**Task goal:** Which lines in the records below contain the word "bottom"? Report each of them.

**Available data:**
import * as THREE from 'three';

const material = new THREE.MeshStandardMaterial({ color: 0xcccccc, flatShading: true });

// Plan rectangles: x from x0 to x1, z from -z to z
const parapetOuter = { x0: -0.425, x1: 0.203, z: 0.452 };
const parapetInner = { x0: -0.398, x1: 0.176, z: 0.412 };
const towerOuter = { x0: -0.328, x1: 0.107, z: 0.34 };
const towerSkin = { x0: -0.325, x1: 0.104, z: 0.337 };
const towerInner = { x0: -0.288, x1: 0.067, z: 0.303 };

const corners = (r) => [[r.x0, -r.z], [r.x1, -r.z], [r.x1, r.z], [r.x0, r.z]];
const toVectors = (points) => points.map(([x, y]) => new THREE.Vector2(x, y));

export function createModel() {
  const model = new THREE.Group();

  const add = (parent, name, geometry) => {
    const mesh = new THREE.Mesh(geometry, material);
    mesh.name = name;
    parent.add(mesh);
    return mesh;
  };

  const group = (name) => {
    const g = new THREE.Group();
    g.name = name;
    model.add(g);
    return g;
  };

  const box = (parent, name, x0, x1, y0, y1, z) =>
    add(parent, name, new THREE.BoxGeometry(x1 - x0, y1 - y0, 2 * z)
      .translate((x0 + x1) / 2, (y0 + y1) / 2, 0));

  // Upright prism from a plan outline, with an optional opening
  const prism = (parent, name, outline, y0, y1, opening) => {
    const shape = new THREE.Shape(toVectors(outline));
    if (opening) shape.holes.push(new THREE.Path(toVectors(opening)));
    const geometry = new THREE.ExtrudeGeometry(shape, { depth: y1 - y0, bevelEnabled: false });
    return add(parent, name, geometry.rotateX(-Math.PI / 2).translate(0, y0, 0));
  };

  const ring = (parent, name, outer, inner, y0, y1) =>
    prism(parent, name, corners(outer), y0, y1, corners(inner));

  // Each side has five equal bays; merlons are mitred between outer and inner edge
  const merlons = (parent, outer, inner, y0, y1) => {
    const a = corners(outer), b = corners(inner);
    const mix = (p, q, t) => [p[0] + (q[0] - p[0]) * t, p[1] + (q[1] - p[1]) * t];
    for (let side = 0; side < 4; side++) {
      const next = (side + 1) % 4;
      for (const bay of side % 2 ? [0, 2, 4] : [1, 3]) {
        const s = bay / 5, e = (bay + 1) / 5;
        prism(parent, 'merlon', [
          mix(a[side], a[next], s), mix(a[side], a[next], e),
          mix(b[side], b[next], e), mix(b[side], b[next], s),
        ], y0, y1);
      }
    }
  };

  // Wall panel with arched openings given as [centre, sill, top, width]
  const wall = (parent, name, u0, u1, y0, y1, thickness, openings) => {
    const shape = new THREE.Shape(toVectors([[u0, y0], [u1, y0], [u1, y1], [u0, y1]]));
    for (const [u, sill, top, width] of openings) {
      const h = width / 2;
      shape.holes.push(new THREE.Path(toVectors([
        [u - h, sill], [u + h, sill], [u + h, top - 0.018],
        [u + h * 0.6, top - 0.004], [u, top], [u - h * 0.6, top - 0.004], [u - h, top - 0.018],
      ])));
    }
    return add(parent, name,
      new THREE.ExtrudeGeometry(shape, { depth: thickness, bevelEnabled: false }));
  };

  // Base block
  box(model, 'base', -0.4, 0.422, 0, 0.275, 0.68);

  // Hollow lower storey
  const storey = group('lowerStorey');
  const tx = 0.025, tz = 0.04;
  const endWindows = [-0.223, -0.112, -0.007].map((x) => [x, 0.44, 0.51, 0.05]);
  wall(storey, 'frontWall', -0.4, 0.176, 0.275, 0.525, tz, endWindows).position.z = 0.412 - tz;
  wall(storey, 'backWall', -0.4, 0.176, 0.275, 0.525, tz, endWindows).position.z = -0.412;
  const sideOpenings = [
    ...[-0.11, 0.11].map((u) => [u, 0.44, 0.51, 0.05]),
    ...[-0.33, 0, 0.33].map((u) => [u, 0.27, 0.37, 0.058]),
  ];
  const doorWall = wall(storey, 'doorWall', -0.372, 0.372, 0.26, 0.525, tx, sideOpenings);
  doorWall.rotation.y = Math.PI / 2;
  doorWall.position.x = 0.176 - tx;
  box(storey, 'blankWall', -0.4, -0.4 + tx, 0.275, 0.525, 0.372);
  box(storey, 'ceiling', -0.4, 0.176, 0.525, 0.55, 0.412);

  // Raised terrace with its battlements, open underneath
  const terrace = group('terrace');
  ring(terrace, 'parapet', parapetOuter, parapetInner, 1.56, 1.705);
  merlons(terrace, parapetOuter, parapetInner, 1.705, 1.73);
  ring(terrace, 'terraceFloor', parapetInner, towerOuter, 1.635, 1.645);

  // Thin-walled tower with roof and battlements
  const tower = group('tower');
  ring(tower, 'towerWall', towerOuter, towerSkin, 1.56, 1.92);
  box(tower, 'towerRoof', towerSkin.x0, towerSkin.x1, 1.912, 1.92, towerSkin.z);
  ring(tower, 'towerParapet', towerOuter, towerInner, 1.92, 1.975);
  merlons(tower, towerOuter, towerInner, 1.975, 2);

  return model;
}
* * *
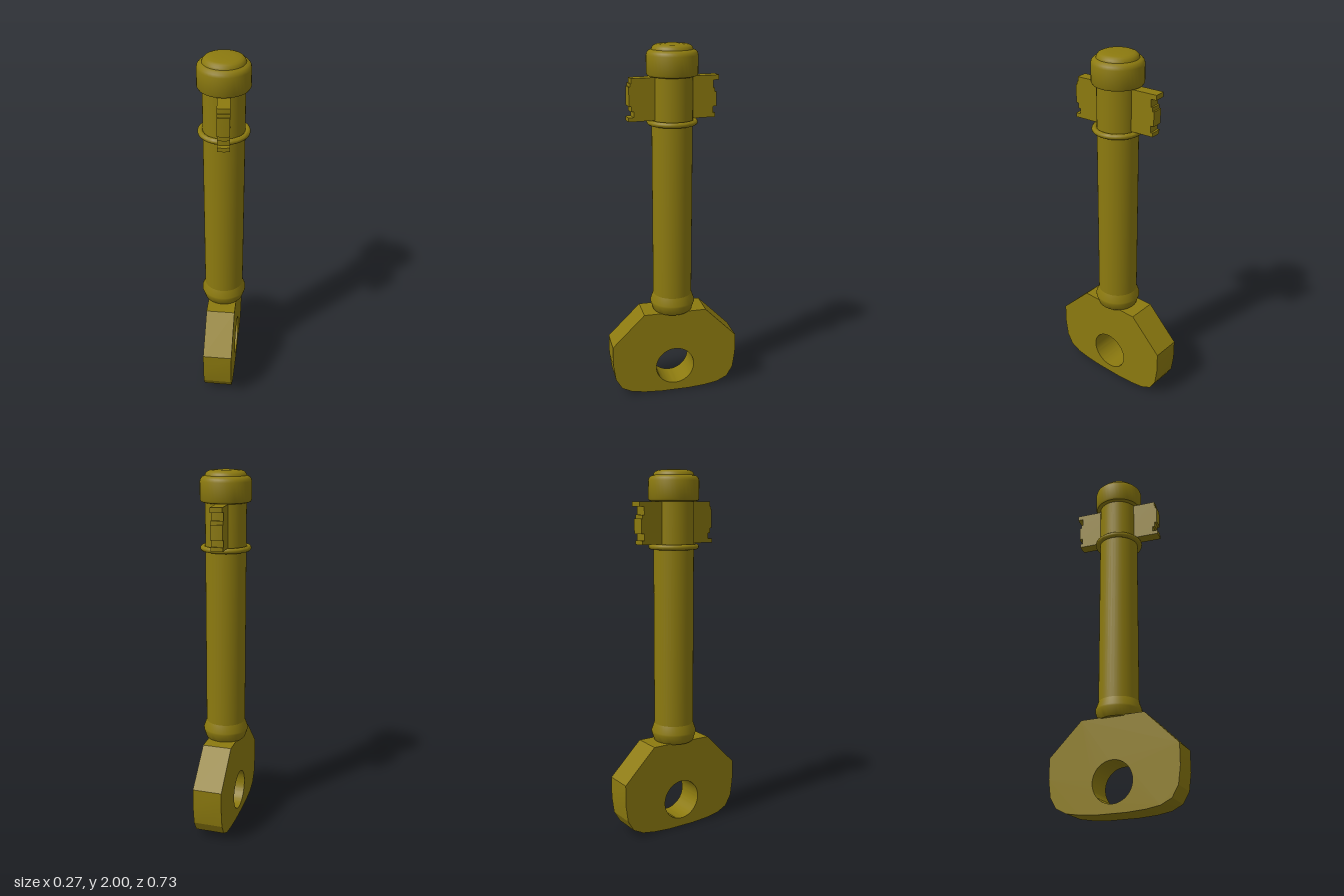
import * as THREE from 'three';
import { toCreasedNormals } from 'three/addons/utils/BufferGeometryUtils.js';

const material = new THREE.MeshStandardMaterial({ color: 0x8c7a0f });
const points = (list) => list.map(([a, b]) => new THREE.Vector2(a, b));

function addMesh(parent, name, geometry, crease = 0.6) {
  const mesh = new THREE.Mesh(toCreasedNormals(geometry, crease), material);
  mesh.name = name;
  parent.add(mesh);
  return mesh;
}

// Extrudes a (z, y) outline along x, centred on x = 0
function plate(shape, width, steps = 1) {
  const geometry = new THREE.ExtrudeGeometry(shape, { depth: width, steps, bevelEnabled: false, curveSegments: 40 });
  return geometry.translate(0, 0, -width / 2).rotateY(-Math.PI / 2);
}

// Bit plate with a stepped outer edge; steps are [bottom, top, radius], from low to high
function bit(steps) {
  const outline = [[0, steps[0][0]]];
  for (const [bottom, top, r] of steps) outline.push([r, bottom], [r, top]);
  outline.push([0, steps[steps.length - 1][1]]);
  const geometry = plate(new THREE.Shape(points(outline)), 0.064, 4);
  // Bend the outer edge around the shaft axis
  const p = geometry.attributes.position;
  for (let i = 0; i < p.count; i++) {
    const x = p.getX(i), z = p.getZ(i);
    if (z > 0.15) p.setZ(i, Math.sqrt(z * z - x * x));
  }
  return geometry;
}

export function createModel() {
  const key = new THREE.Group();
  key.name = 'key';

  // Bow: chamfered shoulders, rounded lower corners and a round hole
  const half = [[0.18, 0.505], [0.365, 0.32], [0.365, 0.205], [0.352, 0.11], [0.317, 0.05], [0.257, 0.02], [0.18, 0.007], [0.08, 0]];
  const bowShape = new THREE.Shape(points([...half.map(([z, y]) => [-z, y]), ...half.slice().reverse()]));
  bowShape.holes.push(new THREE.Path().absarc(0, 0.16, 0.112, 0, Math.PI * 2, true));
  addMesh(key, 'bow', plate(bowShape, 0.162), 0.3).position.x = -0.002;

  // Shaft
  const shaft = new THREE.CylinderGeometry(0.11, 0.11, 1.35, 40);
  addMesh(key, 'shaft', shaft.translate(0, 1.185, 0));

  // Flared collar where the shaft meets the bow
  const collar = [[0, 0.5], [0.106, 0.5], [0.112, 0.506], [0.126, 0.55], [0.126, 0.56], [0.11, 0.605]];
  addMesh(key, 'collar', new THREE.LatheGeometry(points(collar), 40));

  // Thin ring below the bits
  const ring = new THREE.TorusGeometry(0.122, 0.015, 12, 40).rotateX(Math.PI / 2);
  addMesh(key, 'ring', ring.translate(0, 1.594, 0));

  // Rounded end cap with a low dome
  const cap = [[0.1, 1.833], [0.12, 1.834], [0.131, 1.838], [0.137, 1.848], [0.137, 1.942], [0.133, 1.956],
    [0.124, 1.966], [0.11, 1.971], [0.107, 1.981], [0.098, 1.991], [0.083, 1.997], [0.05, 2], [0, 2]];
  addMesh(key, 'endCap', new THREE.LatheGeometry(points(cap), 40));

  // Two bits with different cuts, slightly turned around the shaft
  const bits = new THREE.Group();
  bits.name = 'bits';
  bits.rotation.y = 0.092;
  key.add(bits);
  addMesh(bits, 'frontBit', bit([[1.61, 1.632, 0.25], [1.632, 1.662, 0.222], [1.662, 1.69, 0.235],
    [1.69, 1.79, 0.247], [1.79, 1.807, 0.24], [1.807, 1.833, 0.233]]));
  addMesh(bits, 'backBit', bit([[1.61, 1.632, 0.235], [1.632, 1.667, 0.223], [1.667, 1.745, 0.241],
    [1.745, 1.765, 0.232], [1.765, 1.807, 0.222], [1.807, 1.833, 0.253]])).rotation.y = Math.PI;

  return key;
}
==
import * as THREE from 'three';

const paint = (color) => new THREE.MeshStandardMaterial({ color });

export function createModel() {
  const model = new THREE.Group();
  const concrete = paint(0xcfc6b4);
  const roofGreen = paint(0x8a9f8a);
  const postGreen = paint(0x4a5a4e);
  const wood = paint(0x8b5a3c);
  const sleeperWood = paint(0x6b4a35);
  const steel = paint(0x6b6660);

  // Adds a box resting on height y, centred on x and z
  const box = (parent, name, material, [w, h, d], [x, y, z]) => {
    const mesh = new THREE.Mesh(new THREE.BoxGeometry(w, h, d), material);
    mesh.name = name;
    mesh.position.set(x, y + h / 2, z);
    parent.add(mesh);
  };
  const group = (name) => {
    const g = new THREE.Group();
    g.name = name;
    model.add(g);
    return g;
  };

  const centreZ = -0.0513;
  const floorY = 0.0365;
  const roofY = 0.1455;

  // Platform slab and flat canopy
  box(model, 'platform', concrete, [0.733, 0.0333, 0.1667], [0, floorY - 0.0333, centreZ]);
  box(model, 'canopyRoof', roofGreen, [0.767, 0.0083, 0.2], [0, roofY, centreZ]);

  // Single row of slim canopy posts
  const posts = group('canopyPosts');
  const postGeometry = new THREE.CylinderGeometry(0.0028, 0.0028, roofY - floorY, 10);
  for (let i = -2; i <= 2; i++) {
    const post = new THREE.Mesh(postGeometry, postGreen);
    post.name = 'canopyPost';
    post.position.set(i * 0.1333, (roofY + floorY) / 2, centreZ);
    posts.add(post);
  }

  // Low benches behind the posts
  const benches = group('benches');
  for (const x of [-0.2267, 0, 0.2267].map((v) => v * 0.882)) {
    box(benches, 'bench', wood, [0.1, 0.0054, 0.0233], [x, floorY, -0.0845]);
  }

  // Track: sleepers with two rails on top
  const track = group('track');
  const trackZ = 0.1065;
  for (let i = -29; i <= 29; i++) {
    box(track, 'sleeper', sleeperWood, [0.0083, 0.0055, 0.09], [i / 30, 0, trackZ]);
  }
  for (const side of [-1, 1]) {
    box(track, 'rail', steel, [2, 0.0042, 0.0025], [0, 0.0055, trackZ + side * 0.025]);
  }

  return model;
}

**Reply:**
// Bit plate with a stepped outer edge; steps are [bottom, top, radius], from low to high
  for (const [bottom, top, r] of steps) outline.push([r, bottom], [r, top]);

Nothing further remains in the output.